== Segment start ==
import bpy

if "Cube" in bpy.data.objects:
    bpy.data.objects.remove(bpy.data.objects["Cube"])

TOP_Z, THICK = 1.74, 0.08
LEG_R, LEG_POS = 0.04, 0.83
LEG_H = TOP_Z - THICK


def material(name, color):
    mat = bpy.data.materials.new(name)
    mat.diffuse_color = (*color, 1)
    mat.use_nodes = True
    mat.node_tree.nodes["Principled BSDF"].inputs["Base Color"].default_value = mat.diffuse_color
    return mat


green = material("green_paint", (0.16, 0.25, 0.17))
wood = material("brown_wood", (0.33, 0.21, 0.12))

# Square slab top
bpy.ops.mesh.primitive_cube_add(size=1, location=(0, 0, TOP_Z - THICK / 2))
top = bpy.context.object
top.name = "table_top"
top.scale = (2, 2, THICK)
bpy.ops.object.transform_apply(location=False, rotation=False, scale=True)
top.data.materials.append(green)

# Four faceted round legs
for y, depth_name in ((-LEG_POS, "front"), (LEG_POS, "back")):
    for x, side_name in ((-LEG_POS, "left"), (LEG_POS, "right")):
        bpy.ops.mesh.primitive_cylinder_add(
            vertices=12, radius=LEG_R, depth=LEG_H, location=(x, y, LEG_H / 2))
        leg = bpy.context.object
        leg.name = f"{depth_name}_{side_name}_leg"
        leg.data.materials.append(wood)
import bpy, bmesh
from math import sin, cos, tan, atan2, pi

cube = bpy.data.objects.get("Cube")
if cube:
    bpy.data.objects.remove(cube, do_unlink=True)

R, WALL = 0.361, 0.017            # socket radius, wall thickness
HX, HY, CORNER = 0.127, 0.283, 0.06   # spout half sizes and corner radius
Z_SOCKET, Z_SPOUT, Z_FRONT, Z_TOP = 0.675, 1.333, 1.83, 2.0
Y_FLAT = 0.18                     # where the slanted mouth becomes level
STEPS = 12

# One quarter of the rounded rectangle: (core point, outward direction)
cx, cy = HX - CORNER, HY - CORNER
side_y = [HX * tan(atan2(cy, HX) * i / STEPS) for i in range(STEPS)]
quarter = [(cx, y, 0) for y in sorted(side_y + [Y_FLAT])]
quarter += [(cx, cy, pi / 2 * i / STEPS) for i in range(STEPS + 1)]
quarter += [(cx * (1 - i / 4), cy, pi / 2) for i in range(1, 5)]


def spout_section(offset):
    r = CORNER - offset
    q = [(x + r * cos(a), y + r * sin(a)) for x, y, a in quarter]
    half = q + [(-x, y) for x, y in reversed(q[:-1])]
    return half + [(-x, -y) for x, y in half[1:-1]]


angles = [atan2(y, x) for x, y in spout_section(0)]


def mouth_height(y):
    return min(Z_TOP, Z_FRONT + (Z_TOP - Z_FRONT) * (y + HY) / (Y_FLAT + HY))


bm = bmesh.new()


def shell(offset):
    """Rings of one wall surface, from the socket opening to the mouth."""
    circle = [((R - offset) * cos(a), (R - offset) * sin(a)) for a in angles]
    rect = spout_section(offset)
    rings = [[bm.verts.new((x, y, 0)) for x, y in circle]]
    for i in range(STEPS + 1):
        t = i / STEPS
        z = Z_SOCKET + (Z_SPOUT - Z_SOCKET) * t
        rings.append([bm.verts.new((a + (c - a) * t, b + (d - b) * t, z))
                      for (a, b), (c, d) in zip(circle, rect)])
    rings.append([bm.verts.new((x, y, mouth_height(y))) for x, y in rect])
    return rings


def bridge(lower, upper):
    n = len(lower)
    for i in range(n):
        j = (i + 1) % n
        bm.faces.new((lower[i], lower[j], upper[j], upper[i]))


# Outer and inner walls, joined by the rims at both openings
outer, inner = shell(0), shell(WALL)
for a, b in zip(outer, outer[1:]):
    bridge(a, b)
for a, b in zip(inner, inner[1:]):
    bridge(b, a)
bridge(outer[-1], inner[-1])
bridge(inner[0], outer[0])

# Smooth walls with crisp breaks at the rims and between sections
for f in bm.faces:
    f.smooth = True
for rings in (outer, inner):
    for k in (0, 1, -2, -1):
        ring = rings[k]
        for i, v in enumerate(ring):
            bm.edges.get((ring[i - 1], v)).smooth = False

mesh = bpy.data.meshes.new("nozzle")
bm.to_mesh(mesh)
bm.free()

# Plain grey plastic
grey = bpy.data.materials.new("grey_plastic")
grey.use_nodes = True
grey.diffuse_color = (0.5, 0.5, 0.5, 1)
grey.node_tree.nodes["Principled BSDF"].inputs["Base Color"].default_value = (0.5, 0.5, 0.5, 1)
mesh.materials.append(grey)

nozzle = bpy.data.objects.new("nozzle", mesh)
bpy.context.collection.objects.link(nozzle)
== Segment end ==
EXERCISE BRIEF
Output the listing above without altering a single character.

ANSWER TO THE PROBLEM
import bpy

if "Cube" in bpy.data.objects:
    bpy.data.objects.remove(bpy.data.objects["Cube"])

TOP_Z, THICK = 1.74, 0.08
LEG_R, LEG_POS = 0.04, 0.83
LEG_H = TOP_Z - THICK


def material(name, color):
    mat = bpy.data.materials.new(name)
    mat.diffuse_color = (*color, 1)
    mat.use_nodes = True
    mat.node_tree.nodes["Principled BSDF"].inputs["Base Color"].default_value = mat.diffuse_color
    return mat


green = material("green_paint", (0.16, 0.25, 0.17))
wood = material("brown_wood", (0.33, 0.21, 0.12))

# Square slab top
bpy.ops.mesh.primitive_cube_add(size=1, location=(0, 0, TOP_Z - THICK / 2))
top = bpy.context.object
top.name = "table_top"
top.scale = (2, 2, THICK)
bpy.ops.object.transform_apply(location=False, rotation=False, scale=True)
top.data.materials.append(green)

# Four faceted round legs
for y, depth_name in ((-LEG_POS, "front"), (LEG_POS, "back")):
    for x, side_name in ((-LEG_POS, "left"), (LEG_POS, "right")):
        bpy.ops.mesh.primitive_cylinder_add(
            vertices=12, radius=LEG_R, depth=LEG_H, location=(x, y, LEG_H / 2))
        leg = bpy.context.object
        leg.name = f"{depth_name}_{side_name}_leg"
        leg.data.materials.append(wood)
import bpy, bmesh
from math import sin, cos, tan, atan2, pi

cube = bpy.data.objects.get("Cube")
if cube:
    bpy.data.objects.remove(cube, do_unlink=True)

R, WALL = 0.361, 0.017            # socket radius, wall thickness
HX, HY, CORNER = 0.127, 0.283, 0.06   # spout half sizes and corner radius
Z_SOCKET, Z_SPOUT, Z_FRONT, Z_TOP = 0.675, 1.333, 1.83, 2.0
Y_FLAT = 0.18                     # where the slanted mouth becomes level
STEPS = 12

# One quarter of the rounded rectangle: (core point, outward direction)
cx, cy = HX - CORNER, HY - CORNER
side_y = [HX * tan(atan2(cy, HX) * i / STEPS) for i in range(STEPS)]
quarter = [(cx, y, 0) for y in sorted(side_y + [Y_FLAT])]
quarter += [(cx, cy, pi / 2 * i / STEPS) for i in range(STEPS + 1)]
quarter += [(cx * (1 - i / 4), cy, pi / 2) for i in range(1, 5)]


def spout_section(offset):
    r = CORNER - offset
    q = [(x + r * cos(a), y + r * sin(a)) for x, y, a in quarter]
    half = q + [(-x, y) for x, y in reversed(q[:-1])]
    return half + [(-x, -y) for x, y in half[1:-1]]


angles = [atan2(y, x) for x, y in spout_section(0)]


def mouth_height(y):
    return min(Z_TOP, Z_FRONT + (Z_TOP - Z_FRONT) * (y + HY) / (Y_FLAT + HY))


bm = bmesh.new()


def shell(offset):
    """Rings of one wall surface, from the socket opening to the mouth."""
    circle = [((R - offset) * cos(a), (R - offset) * sin(a)) for a in angles]
    rect = spout_section(offset)
    rings = [[bm.verts.new((x, y, 0)) for x, y in circle]]
    for i in range(STEPS + 1):
        t = i / STEPS
        z = Z_SOCKET + (Z_SPOUT - Z_SOCKET) * t
        rings.append([bm.verts.new((a + (c - a) * t, b + (d - b) * t, z))
                      for (a, b), (c, d) in zip(circle, rect)])
    rings.append([bm.verts.new((x, y, mouth_height(y))) for x, y in rect])
    return rings


def bridge(lower, upper):
    n = len(lower)
    for i in range(n):
        j = (i + 1) % n
        bm.faces.new((lower[i], lower[j], upper[j], upper[i]))


# Outer and inner walls, joined by the rims at both openings
outer, inner = shell(0), shell(WALL)
for a, b in zip(outer, outer[1:]):
    bridge(a, b)
for a, b in zip(inner, inner[1:]):
    bridge(b, a)
bridge(outer[-1], inner[-1])
bridge(inner[0], outer[0])

# Smooth walls with crisp breaks at the rims and between sections
for f in bm.faces:
    f.smooth = True
for rings in (outer, inner):
    for k in (0, 1, -2, -1):
        ring = rings[k]
        for i, v in enumerate(ring):
            bm.edges.get((ring[i - 1], v)).smooth = False

mesh = bpy.data.meshes.new("nozzle")
bm.to_mesh(mesh)
bm.free()

# Plain grey plastic
grey = bpy.data.materials.new("grey_plastic")
grey.use_nodes = True
grey.diffuse_color = (0.5, 0.5, 0.5, 1)
grey.node_tree.nodes["Principled BSDF"].inputs["Base Color"].default_value = (0.5, 0.5, 0.5, 1)
mesh.materials.append(grey)

nozzle = bpy.data.objects.new("nozzle", mesh)
bpy.context.collection.objects.link(nozzle)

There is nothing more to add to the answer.